> The data
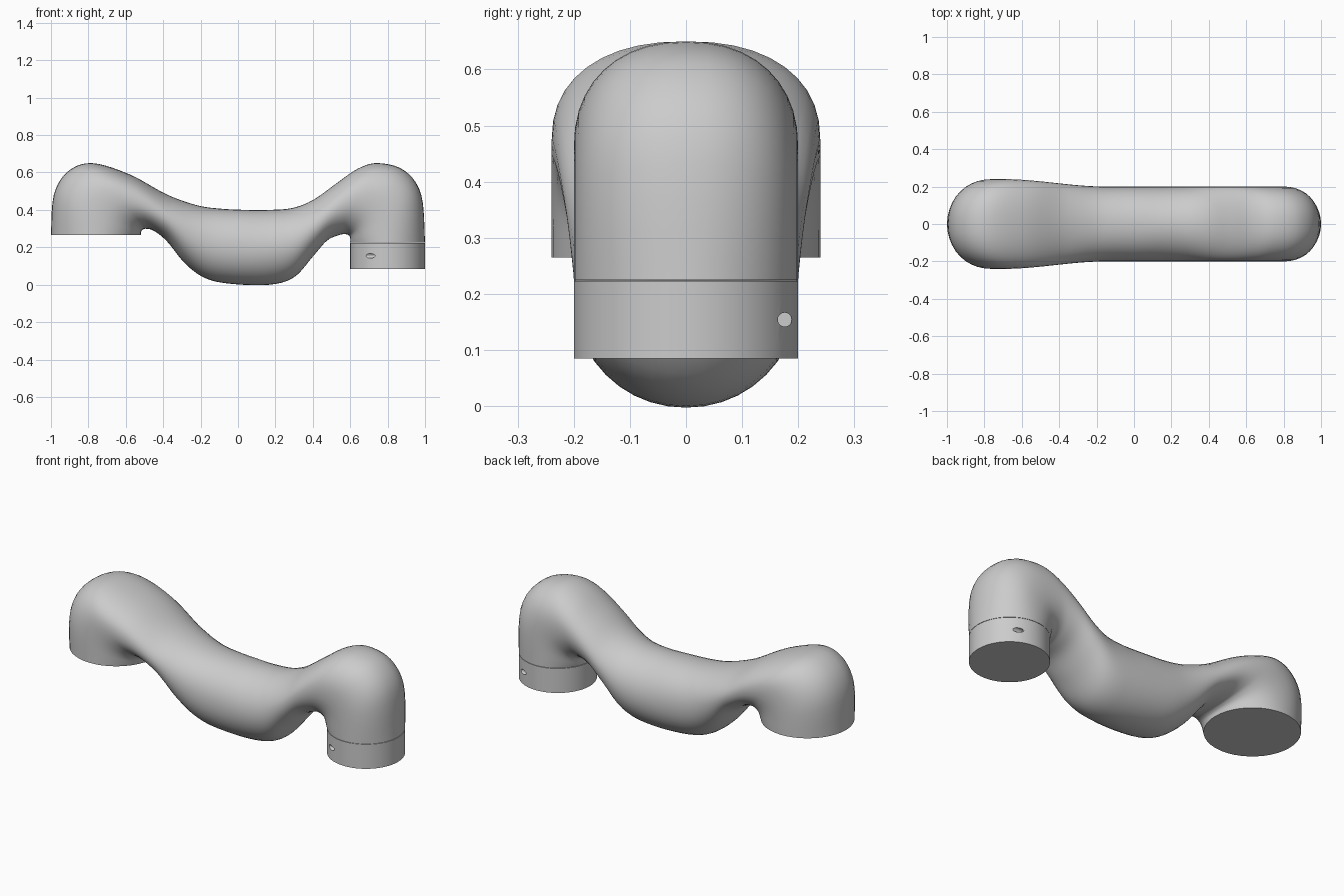
import bpy, bmesh, math
from mathutils import Vector

if "Cube" in bpy.data.objects:
    bpy.data.objects.remove(bpy.data.objects["Cube"])

SIDES, STEPS = 40, 5

# Cross-sections along the tube: outer point x, z and inner point x, z
SECTIONS = [
    (-1, .265, -.52, .265), (-.985, .48, -.518, .284),
    (-.91, .605, -.508, .295), (-.78, .65, -.49, .299),
    (-.58, .59, -.45, .288), (-.38, .482, -.38, .232),
    (-.22, .425, -.28, .11), (-.1, .407, -.17, .033),
    (.04, .4, -.03, .004), (.17, .4, .17, 0),
    (.29, .41, .3, .04), (.4, .452, .4, .15),
    (.52, .537, .475, .235), (.64, .62, .54, .265),
    (.75, .65, .575, .27), (.89, .61, .595, .262),
    (.98, .48, .6, .248), (1, .225, .6, .225),
]


def spline(a, b, c, d, t):
    return .5 * (2*b + (c-a)*t + (2*a-5*b+4*c-d)*t*t + (3*b-a-3*c+d)*t**3)


def refined(rows):
    out, n = [], len(rows)
    for i in range(n - 1):
        q = [rows[max(0, min(n - 1, i + k))] for k in (-1, 0, 1, 2)]
        for s in range(STEPS):
            out.append([spline(*v, s / STEPS) for v in zip(*q)])
    return out + [rows[-1]]


def power(v, n):
    return math.copysign(abs(v) ** (2 / n), v)


def smooth(ob):
    bpy.ops.object.select_all(action='DESELECT')
    bpy.context.view_layer.objects.active = ob
    ob.select_set(True)
    bpy.ops.object.shade_smooth_by_angle(angle=math.radians(40))


# Curved tube body with a wider left foot
bm = bmesh.new()
rings = []
for ox, oz, ix, iz in refined(SECTIONS):
    outer, inner = Vector((ox, 0, oz)), Vector((ix, 0, iz))
    mid, half = (outer + inner) / 2, (outer - inner) / 2
    # width eases from the wide foot to the regular tube
    t = max(0, min(1, (mid.x + .7) / .55))
    width = .24 - .04 * t * t * (3 - 2 * t)
    # squarer sections inside the bends
    n = 2 + .3 * abs(math.sin(2 * math.atan2(half.z, half.x)))
    ring = []
    for k in range(SIDES):
        a = math.tau * k / SIDES
        p = mid + half * power(math.cos(a), n)
        p.y = width * power(math.sin(a), n)
        ring.append(bm.verts.new(p))
    rings.append(ring)
for r, s in zip(rings, rings[1:]):
    for k in range(SIDES):
        j = (k + 1) % SIDES
        bm.faces.new((r[k], r[j], s[j], s[k]))
bm.faces.new(rings[0])
bm.faces.new(rings[-1])
bmesh.ops.recalc_face_normals(bm, faces=bm.faces)
mesh = bpy.data.meshes.new("curved_tube")
bm.to_mesh(mesh)
bm.free()
tube = bpy.data.objects.new("curved_tube", mesh)
bpy.context.collection.objects.link(tube)
smooth(tube)

# Straight collar under the right end
bpy.ops.mesh.primitive_cylinder_add(vertices=64, radius=.2, depth=.138,
                                    location=(.8, 0, .154))
collar = bpy.context.object
collar.name = "end_collar"
smooth(collar)

# Two opposite screw holes in the collar
for side in (1, -1):
    bpy.ops.mesh.primitive_cylinder_add(
        vertices=24, radius=.0125, depth=.2, rotation=(0, math.pi / 2, 0),
        location=(.8 + side * .16, side * .176, .154))
    cutter = bpy.context.object
    cutter.name = "screw_hole_cutter"
    cutter.hide_render = True
    cutter.hide_set(True)
    mod = collar.modifiers.new("screw_hole", 'BOOLEAN')
    mod.object = cutter
    mod.solver = 'EXACT'
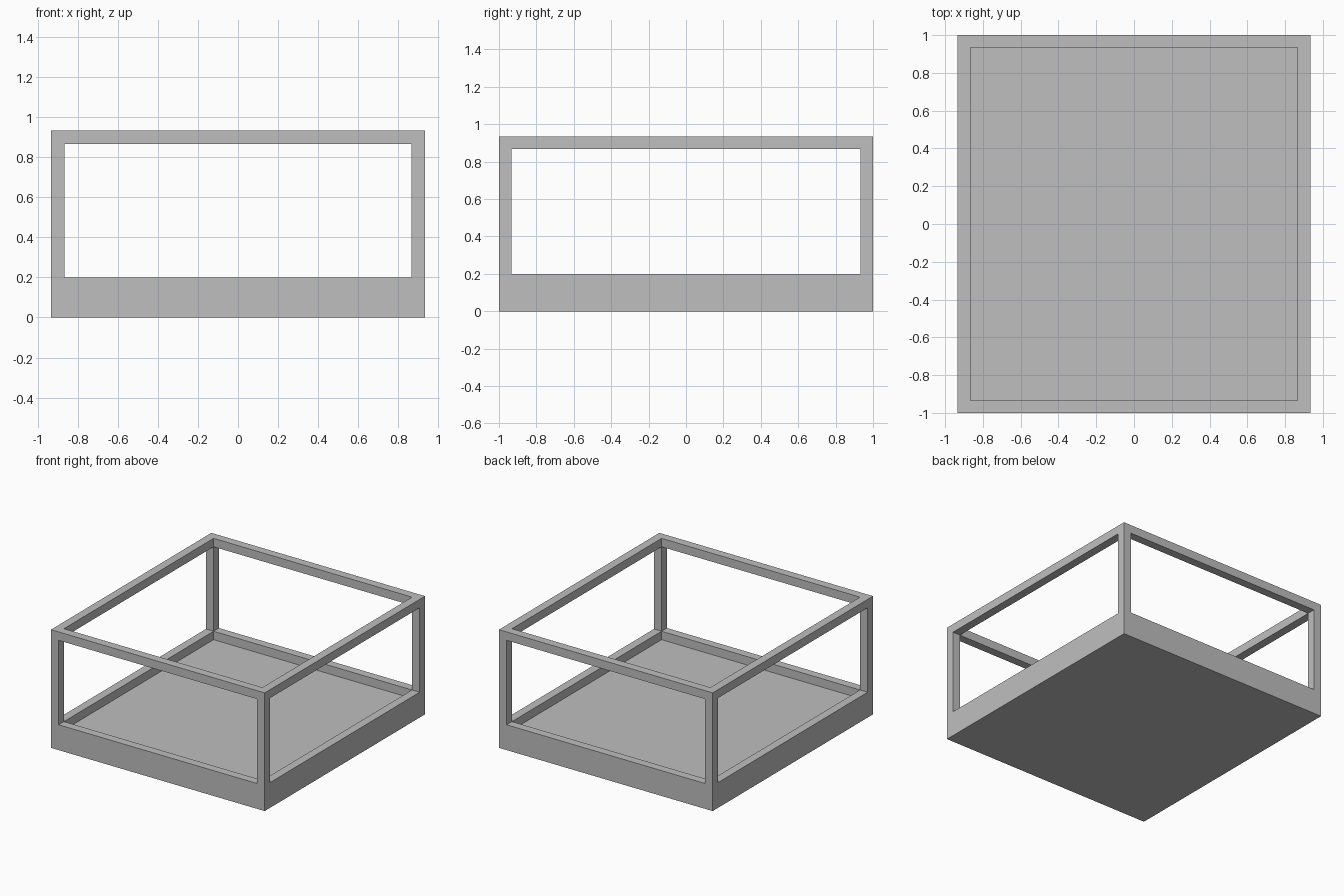
import bpy
import bmesh
from mathutils import Matrix, Vector

cube = bpy.data.objects.get("Cube")
if cube:
    bpy.data.objects.remove(cube, do_unlink=True)

HALF_X, HALF_Y, HEIGHT = 0.9333, 1.0, 0.9333
BEAM = 0.0667          # thickness of posts, rails and tray rim
RIM_Z = 0.2            # top of the tray rim
RAIL_Z = HEIGHT - BEAM

grey = bpy.data.materials.new("light grey")
grey.use_nodes = True
colour = (0.52, 0.52, 0.52, 1.0)
grey.diffuse_color = colour
grey.node_tree.nodes["Principled BSDF"].inputs["Base Color"].default_value = colour


def add_object(name, bm):
    bmesh.ops.recalc_face_normals(bm, faces=bm.faces)
    mesh = bpy.data.meshes.new(name)
    bm.to_mesh(mesh)
    bm.free()
    mesh.materials.append(grey)
    obj = bpy.data.objects.new(name, mesh)
    bpy.context.collection.objects.link(obj)
    return obj


def box(low, high):
    low, high = Vector(low), Vector(high)
    bm = bmesh.new()
    bmesh.ops.create_cube(bm, size=1, matrix=Matrix.Translation((low + high) / 2)
                          @ Matrix.Diagonal((*(high - low), 1)))
    return bm


def inset_face(bm, direction):
    """Inset the face pointing up or down by one beam width and return it."""
    face = next(f for f in bm.faces if f.normal.z * direction > 0.9)
    bmesh.ops.inset_region(bm, faces=[face], thickness=BEAM, use_even_offset=True)
    return face


# Base tray: solid block with a recessed floor inside its rim
bm = box((-HALF_X, -HALF_Y, 0), (HALF_X, HALF_Y, RIM_Z))
floor = inset_face(bm, 1)
walls = bmesh.ops.extrude_discrete_faces(bm, faces=[floor])
bmesh.ops.translate(bm, verts=walls["faces"][0].verts, vec=(0, 0, -BEAM))
add_object("base_tray", bm)

# Top frame: slab opened through the middle
bm = box((-HALF_X, -HALF_Y, RAIL_Z), (HALF_X, HALF_Y, HEIGHT))
bm.normal_update()
openings = [inset_face(bm, 1), inset_face(bm, -1)]
edges = [e for f in openings for e in f.edges]
bmesh.ops.delete(bm, geom=openings, context='FACES_ONLY')
bmesh.ops.bridge_loops(bm, edges=edges)
add_object("top_frame", bm)

# Corner posts between the tray rim and the top frame
for side, sx in (("left", 1), ("right", -1)):
    for end, sy in (("front", -1), ("back", 1)):
        x = sorted((sx * HALF_X, sx * (HALF_X - BEAM)))
        y = sorted((sy * HALF_Y, sy * (HALF_Y - BEAM)))
        add_object(f"{end}_{side}_post",
                   box((x[0], y[0], RIM_Z), (x[1], y[1], RAIL_Z)))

> Your assignment
Without including any picture, set down every line above exactly as it stands.

> Exercise result
import bpy, bmesh, math
from mathutils import Vector

if "Cube" in bpy.data.objects:
    bpy.data.objects.remove(bpy.data.objects["Cube"])

SIDES, STEPS = 40, 5

# Cross-sections along the tube: outer point x, z and inner point x, z
SECTIONS = [
    (-1, .265, -.52, .265), (-.985, .48, -.518, .284),
    (-.91, .605, -.508, .295), (-.78, .65, -.49, .299),
    (-.58, .59, -.45, .288), (-.38, .482, -.38, .232),
    (-.22, .425, -.28, .11), (-.1, .407, -.17, .033),
    (.04, .4, -.03, .004), (.17, .4, .17, 0),
    (.29, .41, .3, .04), (.4, .452, .4, .15),
    (.52, .537, .475, .235), (.64, .62, .54, .265),
    (.75, .65, .575, .27), (.89, .61, .595, .262),
    (.98, .48, .6, .248), (1, .225, .6, .225),
]


def spline(a, b, c, d, t):
    return .5 * (2*b + (c-a)*t + (2*a-5*b+4*c-d)*t*t + (3*b-a-3*c+d)*t**3)


def refined(rows):
    out, n = [], len(rows)
    for i in range(n - 1):
        q = [rows[max(0, min(n - 1, i + k))] for k in (-1, 0, 1, 2)]
        for s in range(STEPS):
            out.append([spline(*v, s / STEPS) for v in zip(*q)])
    return out + [rows[-1]]


def power(v, n):
    return math.copysign(abs(v) ** (2 / n), v)


def smooth(ob):
    bpy.ops.object.select_all(action='DESELECT')
    bpy.context.view_layer.objects.active = ob
    ob.select_set(True)
    bpy.ops.object.shade_smooth_by_angle(angle=math.radians(40))


# Curved tube body with a wider left foot
bm = bmesh.new()
rings = []
for ox, oz, ix, iz in refined(SECTIONS):
    outer, inner = Vector((ox, 0, oz)), Vector((ix, 0, iz))
    mid, half = (outer + inner) / 2, (outer - inner) / 2
    # width eases from the wide foot to the regular tube
    t = max(0, min(1, (mid.x + .7) / .55))
    width = .24 - .04 * t * t * (3 - 2 * t)
    # squarer sections inside the bends
    n = 2 + .3 * abs(math.sin(2 * math.atan2(half.z, half.x)))
    ring = []
    for k in range(SIDES):
        a = math.tau * k / SIDES
        p = mid + half * power(math.cos(a), n)
        p.y = width * power(math.sin(a), n)
        ring.append(bm.verts.new(p))
    rings.append(ring)
for r, s in zip(rings, rings[1:]):
    for k in range(SIDES):
        j = (k + 1) % SIDES
        bm.faces.new((r[k], r[j], s[j], s[k]))
bm.faces.new(rings[0])
bm.faces.new(rings[-1])
bmesh.ops.recalc_face_normals(bm, faces=bm.faces)
mesh = bpy.data.meshes.new("curved_tube")
bm.to_mesh(mesh)
bm.free()
tube = bpy.data.objects.new("curved_tube", mesh)
bpy.context.collection.objects.link(tube)
smooth(tube)

# Straight collar under the right end
bpy.ops.mesh.primitive_cylinder_add(vertices=64, radius=.2, depth=.138,
                                    location=(.8, 0, .154))
collar = bpy.context.object
collar.name = "end_collar"
smooth(collar)

# Two opposite screw holes in the collar
for side in (1, -1):
    bpy.ops.mesh.primitive_cylinder_add(
        vertices=24, radius=.0125, depth=.2, rotation=(0, math.pi / 2, 0),
        location=(.8 + side * .16, side * .176, .154))
    cutter = bpy.context.object
    cutter.name = "screw_hole_cutter"
    cutter.hide_render = True
    cutter.hide_set(True)
    mod = collar.modifiers.new("screw_hole", 'BOOLEAN')
    mod.object = cutter
    mod.solver = 'EXACT'
import bpy
import bmesh
from mathutils import Matrix, Vector

cube = bpy.data.objects.get("Cube")
if cube:
    bpy.data.objects.remove(cube, do_unlink=True)

HALF_X, HALF_Y, HEIGHT = 0.9333, 1.0, 0.9333
BEAM = 0.0667          # thickness of posts, rails and tray rim
RIM_Z = 0.2            # top of the tray rim
RAIL_Z = HEIGHT - BEAM

grey = bpy.data.materials.new("light grey")
grey.use_nodes = True
colour = (0.52, 0.52, 0.52, 1.0)
grey.diffuse_color = colour
grey.node_tree.nodes["Principled BSDF"].inputs["Base Color"].default_value = colour


def add_object(name, bm):
    bmesh.ops.recalc_face_normals(bm, faces=bm.faces)
    mesh = bpy.data.meshes.new(name)
    bm.to_mesh(mesh)
    bm.free()
    mesh.materials.append(grey)
    obj = bpy.data.objects.new(name, mesh)
    bpy.context.collection.objects.link(obj)
    return obj


def box(low, high):
    low, high = Vector(low), Vector(high)
    bm = bmesh.new()
    bmesh.ops.create_cube(bm, size=1, matrix=Matrix.Translation((low + high) / 2)
                          @ Matrix.Diagonal((*(high - low), 1)))
    return bm


def inset_face(bm, direction):
    """Inset the face pointing up or down by one beam width and return it."""
    face = next(f for f in bm.faces if f.normal.z * direction > 0.9)
    bmesh.ops.inset_region(bm, faces=[face], thickness=BEAM, use_even_offset=True)
    return face


# Base tray: solid block with a recessed floor inside its rim
bm = box((-HALF_X, -HALF_Y, 0), (HALF_X, HALF_Y, RIM_Z))
floor = inset_face(bm, 1)
walls = bmesh.ops.extrude_discrete_faces(bm, faces=[floor])
bmesh.ops.translate(bm, verts=walls["faces"][0].verts, vec=(0, 0, -BEAM))
add_object("base_tray", bm)

# Top frame: slab opened through the middle
bm = box((-HALF_X, -HALF_Y, RAIL_Z), (HALF_X, HALF_Y, HEIGHT))
bm.normal_update()
openings = [inset_face(bm, 1), inset_face(bm, -1)]
edges = [e for f in openings for e in f.edges]
bmesh.ops.delete(bm, geom=openings, context='FACES_ONLY')
bmesh.ops.bridge_loops(bm, edges=edges)
add_object("top_frame", bm)

# Corner posts between the tray rim and the top frame
for side, sx in (("left", 1), ("right", -1)):
    for end, sy in (("front", -1), ("back", 1)):
        x = sorted((sx * HALF_X, sx * (HALF_X - BEAM)))
        y = sorted((sy * HALF_Y, sy * (HALF_Y - BEAM)))
        add_object(f"{end}_{side}_post",
                   box((x[0], y[0], RIM_Z), (x[1], y[1], RAIL_Z)))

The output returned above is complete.